The United States has recognized Somalia’s government for the first time in two decades. The recognition launches a new era of diplomatic ties between the two countries.

"Today is a milestone, it is not the end of the journey, but it is an important milestone towards that end," US Secretary of State Hillary Clinton speaking after a meeting with the new Somali President Hassan Sheikh Mohamud in Washington on Thursday.

"For the first time since 1991, the United States is recognizing the government of Somalia," she said.

A new Somali administration took office last year, ending eight years of a transitional government. Somalia was without an effective central government beginning in 1991, after warlord's toppled military dictator Mohamed Siad Barre.

In 1993, after a failed US intervention, Somali militants shot down two American Black Hawk helicopters and dragged US soldiers' bodies through the streets of the capital, Mogadishu.
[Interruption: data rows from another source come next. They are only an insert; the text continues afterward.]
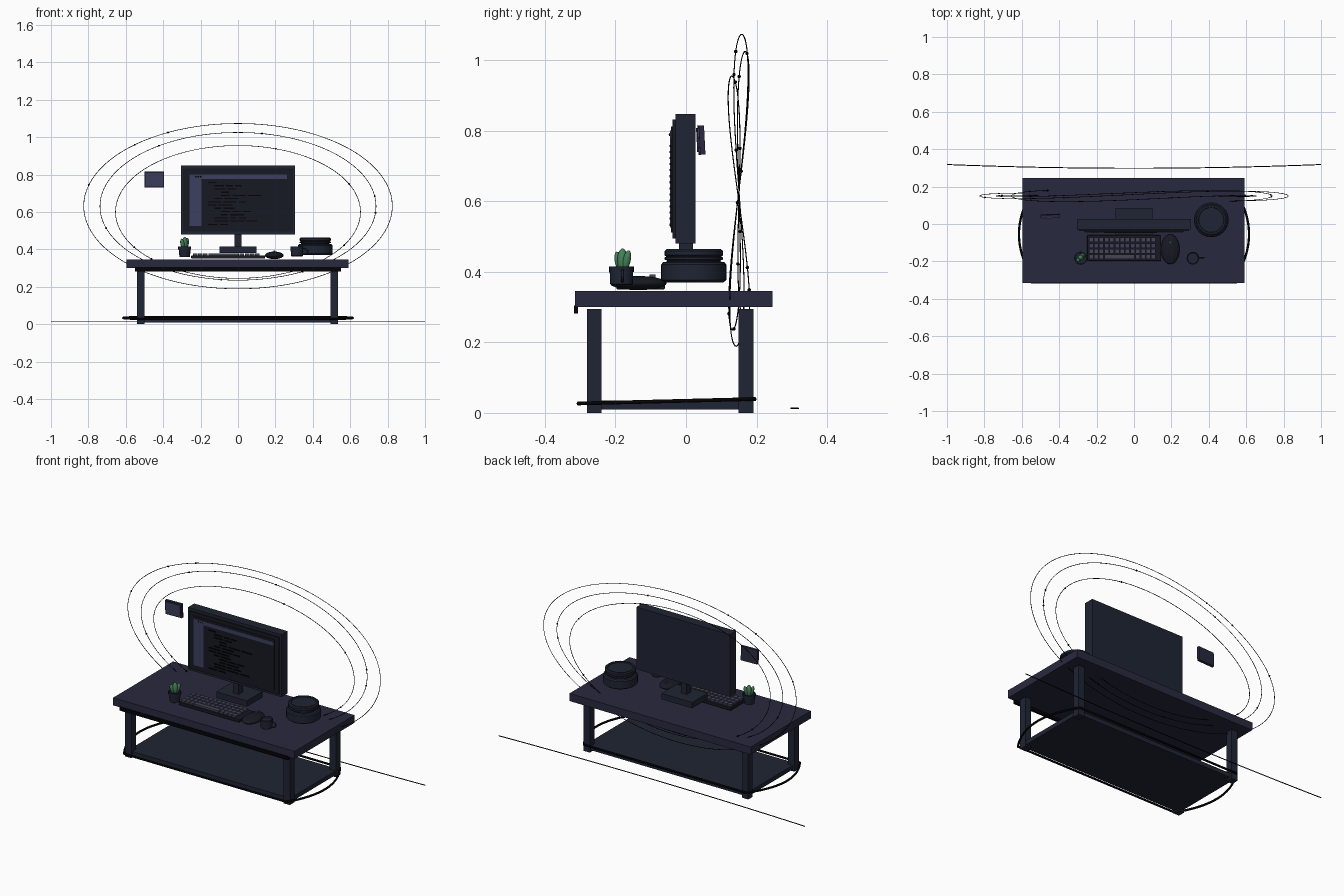
import bpy, math, random
from math import sin, cos, pi, sqrt

if "Cube" in bpy.data.objects:
    bpy.data.objects.remove(bpy.data.objects["Cube"])
random.seed(4)

def mat(name, r, g, b):
    m = bpy.data.materials.new(name)
    m.diffuse_color = (r, g, b, 1)
    m.use_nodes = True
    m.node_tree.nodes["Principled BSDF"].inputs["Base Color"].default_value = m.diffuse_color
    return m

NAVY = mat("navy", .022, .022, .05)
SLATE = mat("slate", .014, .018, .033)
PANEL = mat("panel", .045, .05, .11)
DARK = mat("dark", .008, .01, .016)
KEY = mat("key", .06, .06, .1)
BLACK = mat("black", .001, .001, .002)
GREEN = mat("green", .06, .22, .1)

def finish(name, m, bevel=0, smooth=False):
    o = bpy.context.object
    o.name = name
    o.data.materials.append(m)
    if bevel:
        b = o.modifiers.new("bevel", 'BEVEL')
        b.width, b.segments = bevel, 2
    if smooth:
        bpy.ops.object.shade_smooth_by_angle()
    return o

def box(name, x0, x1, y0, y1, z0, z1, m, bevel=0):
    bpy.ops.mesh.primitive_cube_add(size=1, location=((x0+x1)/2, (y0+y1)/2, (z0+z1)/2))
    o = bpy.context.object
    o.scale = (x1-x0, y1-y0, z1-z0)
    bpy.ops.object.transform_apply(location=False, rotation=False, scale=True)
    return finish(name, m, bevel)

def ball(name, loc, size, m, rot=(0, 0, 0), seg=20, rings=12):
    bpy.ops.mesh.primitive_uv_sphere_add(segments=seg, ring_count=rings, radius=1, location=loc, rotation=rot)
    bpy.context.object.scale = size
    return finish(name, m, smooth=True)

def lathe(name, x, y, profile, m, n=32):
    # profile of (radius, z) spun around a vertical axis
    verts = [(r*cos(2*pi*i/n), r*sin(2*pi*i/n), z) for r, z in profile for i in range(n)]
    faces = [(k*n+i, k*n+(i+1) % n, (k+1)*n+(i+1) % n, (k+1)*n+i)
             for k in range(len(profile)-1) for i in range(n)]
    faces += [tuple(reversed(range(n))), tuple(range((len(profile)-1)*n, len(profile)*n))]
    me = bpy.data.meshes.new(name)
    me.from_pydata(verts, [], faces)
    o = bpy.data.objects.new(name, me)
    o.location = (x, y, 0)
    bpy.context.collection.objects.link(o)
    select(o)
    return finish(name, m, smooth=True)

def select(o):
    bpy.ops.object.select_all(action='DESELECT')
    o.select_set(True)
    bpy.context.view_layer.objects.active = o

def tube(name, pts, r, m, closed=False):
    c = bpy.data.curves.new(name, 'CURVE')
    c.dimensions = '3D'
    c.bevel_depth, c.bevel_resolution, c.use_fill_caps = r, 1, not closed
    s = c.splines.new('POLY')
    s.points.add(len(pts)-1)
    for p, q in zip(s.points, pts):
        p.co = (*q, 1)
    s.use_cyclic_u = closed
    o = bpy.data.objects.new(name, c)
    bpy.context.collection.objects.link(o)
    select(o)
    bpy.ops.object.convert(target='MESH')
    return finish(name, m)

# desk
box("desk_top", -.595, .59, -.315, .245, .3, .345, NAVY)
for sx in (-.52, .515):
    for y in (-.26, .17):
        box("desk_leg", sx-.02, sx+.02, y-.021, y+.021, 0, .295, SLATE)
box("lower_shelf", -.53, .53, -.27, .18, .01, .035, SLATE)
box("front_light_strip", -.55, .55, -.318, -.306, .282, .305, BLACK)

# glowing tube running round the shelf, with bowed ends
loop = []
for s in (1, -1):
    for i in range(25):
        u = -1 + i/12
        y = -.055 + s*u*.25
        loop.append((s*(.53 + .085*(1-u*u)), y, .033 + (y+.055)*.025))
tube("shelf_light_tube", loop, .006, BLACK, True)

# bowed floor line behind the desk
tube("floor_line", [(x/12, .298+.02*(x/12)**2, .013) for x in range(-12, 13)], .0025, BLACK)

# wavy orbit rings
RINGS = [(.655, .355, .6, -.02, .015), (.738, .395, .63, .018, .015), (.825, .442, .631, .008, .02)]
def orbit(k, t):
    rx, rz, zc, tilt, wave = RINGS[k]
    return (rx*cos(t), .15 + tilt*sin(t) + wave*sin(2*t), zc + rz*sin(t))
for k in range(3):
    tube("orbit_ring", [orbit(k, 2*pi*i/96) for i in range(96)], .0016, BLACK, True)
DOTS = [(2, 165), (1, 197), (0, 212), (2, 132), (2, 117), (1, 80), (0, 72), (0, 25), (1, 8),
        (1, -5), (0, -30), (1, -62), (1, 263), (0, 225), (1, 125)]
for k, a in DOTS:
    ball("orbit_dot", orbit(k, math.radians(a)), (.005,)*3, BLACK, seg=8, rings=6)

# monitor
box("monitor_body", -.305, .305, -.03, .027, .48, .848, SLATE)
box("monitor_bezel", -.293, .293, -.038, -.03, .495, .832, DARK)
box("monitor_screen", -.265, .265, -.042, -.038, .512, .812, DARK)
box("title_bar", -.26, .262, -.045, -.042, .777, .8, PANEL)
box("side_bar", -.26, -.195, -.045, -.042, .525, .777, PANEL)
for i in range(3):
    ball("title_dot", (-.225+i*.013, -.046, .789), (.004, .003, .004), BLACK, seg=8, rings=6)
INDENT = [0, 1, 1, 2, 2, 1, 0, 0, 1, 2, 2, 1, 1, 0]
for i, d in enumerate(INDENT):
    x, z = -.16 + d*.035, .757 - i*.0172
    for j in range(random.choice((1, 2, 3))):
        w = random.uniform(.03, .08)
        box("code_line", x, x+w, -.047, -.042, z-.003, z+.003, BLACK)
        x += w + .012
box("monitor_neck", -.018, .018, -.02, .02, .41, .485, SLATE)
box("monitor_foot", -.1, .1, -.06, .085, .38, .415, SLATE)

# keyboard
box("keyboard_base", -.25, .145, -.197, -.06, .35, .367, DARK, .003)
for r in range(4):
    for c in range(13):
        if r == 0 and 3 <= c <= 8:
            continue
        x, y = -.231 + c*.0278, -.175 + r*.03
        box("key", x-.0105, x+.0135, y-.012, y+.012, .367, .378, KEY if r != 2 else PANEL)
box("space_key", -.158, .002, -.187, -.163, .367, .378, KEY)

# mouse
ball("mouse_body", (.194, -.135, .368), (.05, .08, .02), DARK, seg=28, rings=14)
box("mouse_wheel", .189, .199, -.104, -.086, .376, .393, KEY, .002)

# round hub with a stepped lid
lathe("round_hub", .413, .022, [(.084, .37), (.093, .377), (.093, .42), (.087, .427), (.076, .429),
      (.076, .432), (.083, .435), (.083, .44), (.078, .443), (.083, .447), (.083, .459), (.077, .464),
      (.068, .464), (.066, .459)], SLATE)

# mug with handle
lathe("mug", .315, -.183, [(.028, .362), (.032, .366), (.034, .415), (.030, .415), (.028, .405)], SLATE, 24)
tube("mug_handle", [(.346+.028*sin(pi*i/10), -.18, .389+.016*cos(pi*i/10)) for i in range(11)], .004, SLATE)

# potted cactus
lathe("cactus_pot", -.285, -.183, [(.028, .36), (.032, .4), (.035, .4), (.035, .415), (.03, .415), (.029, .408)], SLATE, 24)
ball("cactus_stem", (-.285, -.18, .432), (.015, .015, .034), GREEN)
ball("cactus_arm", (-.297, -.191, .43), (.011, .011, .028), GREEN, (.2, -.2, 0))
ball("cactus_arm", (-.274, -.168, .432), (.011, .011, .03), GREEN, (-.2, .15, 0))

# floating card
card = box("floating_card", -.5, -.395, .036, .051, .732, .815, NAVY)
face = box("card_face", -.493, -.402, .032, .037, .739, .808, PANEL)
for o in (card, face):
    o.rotation_euler = (.05, 0, .04)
Eighteen Americans died, and 80 were wounded.

In recent months, African Union forces, government troops and Ethiopian soldiers, were able to subdue Islamist al-Shabab insurgents from several key towns.

The renewal of diplomatic ties will allow Somalia to receive more aid from the United States, as well as from international organizations.

Somalia will be the focus of a new international conference to be hosted in Britain in May.

hc/kms (Reuters, AFP, AP)